The head of this investigation, Commander Peter Spindler, revealed an astonishing 450 people have made sexual abuse allegations against Savile. Although this “scoping exercise”, named Operation Yewtree, into the alleged assaults by Savile has been completed, police continue investigations into the allegations of another 139 victims of alleged sexual assaults committed by other high profile celebrities in the UK.

What do the Australian Royal Commission into religious institutions and the English investigations into high profile celebrities have in common?

First, the majority of the crimes being dealt with are historic in that, broadly, they were committed between the 1960s and the 1990s.

Second, the victims were children and young people, some of whom were disabled.

Third, the alleged perpetrators were in positions of power, influence and trust.

Finally, most of the paedophiles and protectors sat safely under the criminal radar without ever facing prosecution – until now.

But this is where the similarities between the two inquiries end. The very different powers and terms of reference of the two inquiries mean that Operation Yewtree is carrying out criminal investigations only. This should not diminish its impact or importance. Many hundreds of victims have remained in the shadows of Savile and others' celebratory spotlight for far too long.

The much broader scope of the terms of reference for the Royal Commission means there will be identification of preventative measures for public and private organisations and institutions; the adoption of a policy for dealing with allegations of child sexual abuse; identification of what can be done by these organisations and governments to assist current victims, and, lastly, the opportunity for all those affected by child sexual abuse to share their experiences with the commission, if they wish.

Despite the Royal Commission’s more coercive powers and comprehensive terms of reference, both inquiries are pivotal in seeking to illuminate the truth – the truth that is imperative if justice is to be attained.

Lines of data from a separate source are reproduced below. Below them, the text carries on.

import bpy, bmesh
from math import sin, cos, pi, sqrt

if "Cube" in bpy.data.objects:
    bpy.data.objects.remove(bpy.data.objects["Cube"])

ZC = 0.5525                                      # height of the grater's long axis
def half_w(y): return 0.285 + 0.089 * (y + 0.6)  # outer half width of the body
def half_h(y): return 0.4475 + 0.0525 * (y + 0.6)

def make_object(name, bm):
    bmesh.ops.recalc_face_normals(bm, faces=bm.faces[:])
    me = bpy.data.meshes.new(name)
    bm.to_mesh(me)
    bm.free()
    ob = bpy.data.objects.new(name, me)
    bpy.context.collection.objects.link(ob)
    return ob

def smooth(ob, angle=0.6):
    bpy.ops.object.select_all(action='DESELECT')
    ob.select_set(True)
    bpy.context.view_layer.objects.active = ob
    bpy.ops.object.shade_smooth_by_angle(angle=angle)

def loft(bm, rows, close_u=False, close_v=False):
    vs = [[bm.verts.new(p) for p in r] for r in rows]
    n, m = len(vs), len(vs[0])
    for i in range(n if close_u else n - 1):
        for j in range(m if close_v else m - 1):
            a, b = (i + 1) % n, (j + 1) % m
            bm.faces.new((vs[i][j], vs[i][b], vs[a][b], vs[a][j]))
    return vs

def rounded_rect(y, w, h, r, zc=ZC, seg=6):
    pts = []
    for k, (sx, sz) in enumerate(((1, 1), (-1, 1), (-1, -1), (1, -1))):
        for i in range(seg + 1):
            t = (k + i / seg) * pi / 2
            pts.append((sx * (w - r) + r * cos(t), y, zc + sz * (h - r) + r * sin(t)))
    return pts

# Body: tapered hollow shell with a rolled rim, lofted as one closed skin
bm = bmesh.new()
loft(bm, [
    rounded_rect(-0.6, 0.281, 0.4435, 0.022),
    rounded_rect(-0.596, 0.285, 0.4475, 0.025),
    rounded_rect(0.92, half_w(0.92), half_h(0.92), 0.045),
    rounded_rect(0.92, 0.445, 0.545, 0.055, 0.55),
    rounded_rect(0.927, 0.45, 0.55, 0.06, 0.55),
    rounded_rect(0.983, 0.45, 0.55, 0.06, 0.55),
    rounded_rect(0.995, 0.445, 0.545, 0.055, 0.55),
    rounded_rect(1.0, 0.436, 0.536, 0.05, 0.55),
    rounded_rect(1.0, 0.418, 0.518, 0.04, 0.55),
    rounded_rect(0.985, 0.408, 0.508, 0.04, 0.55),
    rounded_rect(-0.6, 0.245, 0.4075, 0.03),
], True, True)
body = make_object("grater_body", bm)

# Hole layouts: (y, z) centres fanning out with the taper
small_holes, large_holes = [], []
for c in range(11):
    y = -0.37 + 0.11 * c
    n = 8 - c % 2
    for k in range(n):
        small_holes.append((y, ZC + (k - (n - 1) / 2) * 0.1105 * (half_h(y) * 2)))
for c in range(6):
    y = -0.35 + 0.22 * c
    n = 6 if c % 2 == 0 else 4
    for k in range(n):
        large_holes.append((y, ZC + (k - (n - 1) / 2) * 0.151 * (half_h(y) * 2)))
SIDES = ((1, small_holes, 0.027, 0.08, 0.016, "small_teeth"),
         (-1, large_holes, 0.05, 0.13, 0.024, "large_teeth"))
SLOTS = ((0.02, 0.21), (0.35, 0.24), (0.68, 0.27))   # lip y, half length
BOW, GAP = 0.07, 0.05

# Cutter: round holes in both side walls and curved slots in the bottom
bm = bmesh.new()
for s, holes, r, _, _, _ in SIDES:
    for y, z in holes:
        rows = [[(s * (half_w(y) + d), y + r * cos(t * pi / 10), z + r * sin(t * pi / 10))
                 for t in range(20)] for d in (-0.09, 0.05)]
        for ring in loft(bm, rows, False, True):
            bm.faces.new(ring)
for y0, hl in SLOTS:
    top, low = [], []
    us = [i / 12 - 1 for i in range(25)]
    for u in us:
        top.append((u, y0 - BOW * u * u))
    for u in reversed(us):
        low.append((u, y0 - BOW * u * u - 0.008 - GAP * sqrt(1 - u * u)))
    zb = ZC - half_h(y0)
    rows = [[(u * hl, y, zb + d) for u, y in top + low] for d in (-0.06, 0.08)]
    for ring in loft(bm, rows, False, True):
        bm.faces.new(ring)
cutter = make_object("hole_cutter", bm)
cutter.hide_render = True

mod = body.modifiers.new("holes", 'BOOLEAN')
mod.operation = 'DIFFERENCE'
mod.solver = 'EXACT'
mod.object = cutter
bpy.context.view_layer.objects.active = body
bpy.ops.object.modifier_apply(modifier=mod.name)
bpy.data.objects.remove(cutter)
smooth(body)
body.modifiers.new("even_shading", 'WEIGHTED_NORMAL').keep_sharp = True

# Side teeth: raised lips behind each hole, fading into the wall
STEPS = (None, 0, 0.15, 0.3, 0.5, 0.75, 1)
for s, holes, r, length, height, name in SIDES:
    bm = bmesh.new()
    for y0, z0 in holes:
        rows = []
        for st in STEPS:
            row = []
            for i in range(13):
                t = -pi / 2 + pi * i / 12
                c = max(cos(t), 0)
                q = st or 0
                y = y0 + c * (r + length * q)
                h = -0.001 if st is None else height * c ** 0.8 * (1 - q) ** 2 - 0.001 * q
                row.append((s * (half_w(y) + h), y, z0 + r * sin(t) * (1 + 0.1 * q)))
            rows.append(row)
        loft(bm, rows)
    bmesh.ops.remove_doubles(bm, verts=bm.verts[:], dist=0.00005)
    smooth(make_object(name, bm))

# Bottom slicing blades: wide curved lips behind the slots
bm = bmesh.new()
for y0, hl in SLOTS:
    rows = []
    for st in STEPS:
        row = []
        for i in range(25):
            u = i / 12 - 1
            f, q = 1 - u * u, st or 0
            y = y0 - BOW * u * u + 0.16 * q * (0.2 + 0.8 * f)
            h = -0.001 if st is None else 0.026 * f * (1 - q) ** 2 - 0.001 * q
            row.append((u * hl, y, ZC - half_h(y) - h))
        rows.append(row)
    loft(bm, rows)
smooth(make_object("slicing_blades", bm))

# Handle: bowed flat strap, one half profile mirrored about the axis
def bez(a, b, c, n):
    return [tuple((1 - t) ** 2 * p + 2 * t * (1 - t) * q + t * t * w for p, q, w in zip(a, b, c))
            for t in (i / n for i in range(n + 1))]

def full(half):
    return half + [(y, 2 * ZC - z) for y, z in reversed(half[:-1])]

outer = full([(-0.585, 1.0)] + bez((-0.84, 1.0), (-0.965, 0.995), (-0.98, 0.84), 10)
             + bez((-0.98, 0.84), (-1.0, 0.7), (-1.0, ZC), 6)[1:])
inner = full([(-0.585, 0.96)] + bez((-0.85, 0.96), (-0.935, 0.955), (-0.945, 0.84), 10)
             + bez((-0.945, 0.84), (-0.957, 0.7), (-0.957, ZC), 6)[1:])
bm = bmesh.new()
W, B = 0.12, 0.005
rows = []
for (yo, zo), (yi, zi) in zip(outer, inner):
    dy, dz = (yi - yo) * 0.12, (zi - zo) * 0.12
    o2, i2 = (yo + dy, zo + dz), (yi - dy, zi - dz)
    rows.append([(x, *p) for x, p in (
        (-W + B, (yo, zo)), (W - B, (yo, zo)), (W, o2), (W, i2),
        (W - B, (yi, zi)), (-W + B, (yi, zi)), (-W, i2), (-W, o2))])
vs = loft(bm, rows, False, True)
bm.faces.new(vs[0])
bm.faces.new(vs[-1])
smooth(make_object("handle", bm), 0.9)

The central issues that should be examined and investigated by the Royal Commission include determining how the child sex offenders and their protectors managed to avoid detection and prosecution over a period of many decades. This inaction leaves the offenders in the community free to continue their offending. Also demanding investigation is why the police force often failed to act on the reports of the victims and why other powerful adults in positions of authority did not believe, or act on, the complaints of children.

A crucial question, not only for Australia and the UK, but for the rest of the world, is why it has taken governments so long to act? What is it about the alliance of government and church, or government and influential celebrities that has neglected the voices of sexual assault victims?

The mix of power, influence and the vulnerability of children can be toxic and devastating. Add to that the delay in the reporting of child sex crimes, and the paedophile has a formidable formula. This formula is multiplied when the organisation within which the paedophile works conceals the offender’s crimes.

The destructive nature of this means the victim, who may take decades, if ever, to disclose the crimes, must alone carry this lifetime burden.

For a victim to be taken seriously is a requisite element in the delivery of justice. Having the truth out there is central to the victims’ recovery. They also want accountability in terms of prosecutions and convictions and reliable strategies in place to prevent these crimes happening again.

Both the Australian Royal Commission and the UK investigation have the power and the opportunity to make this happen.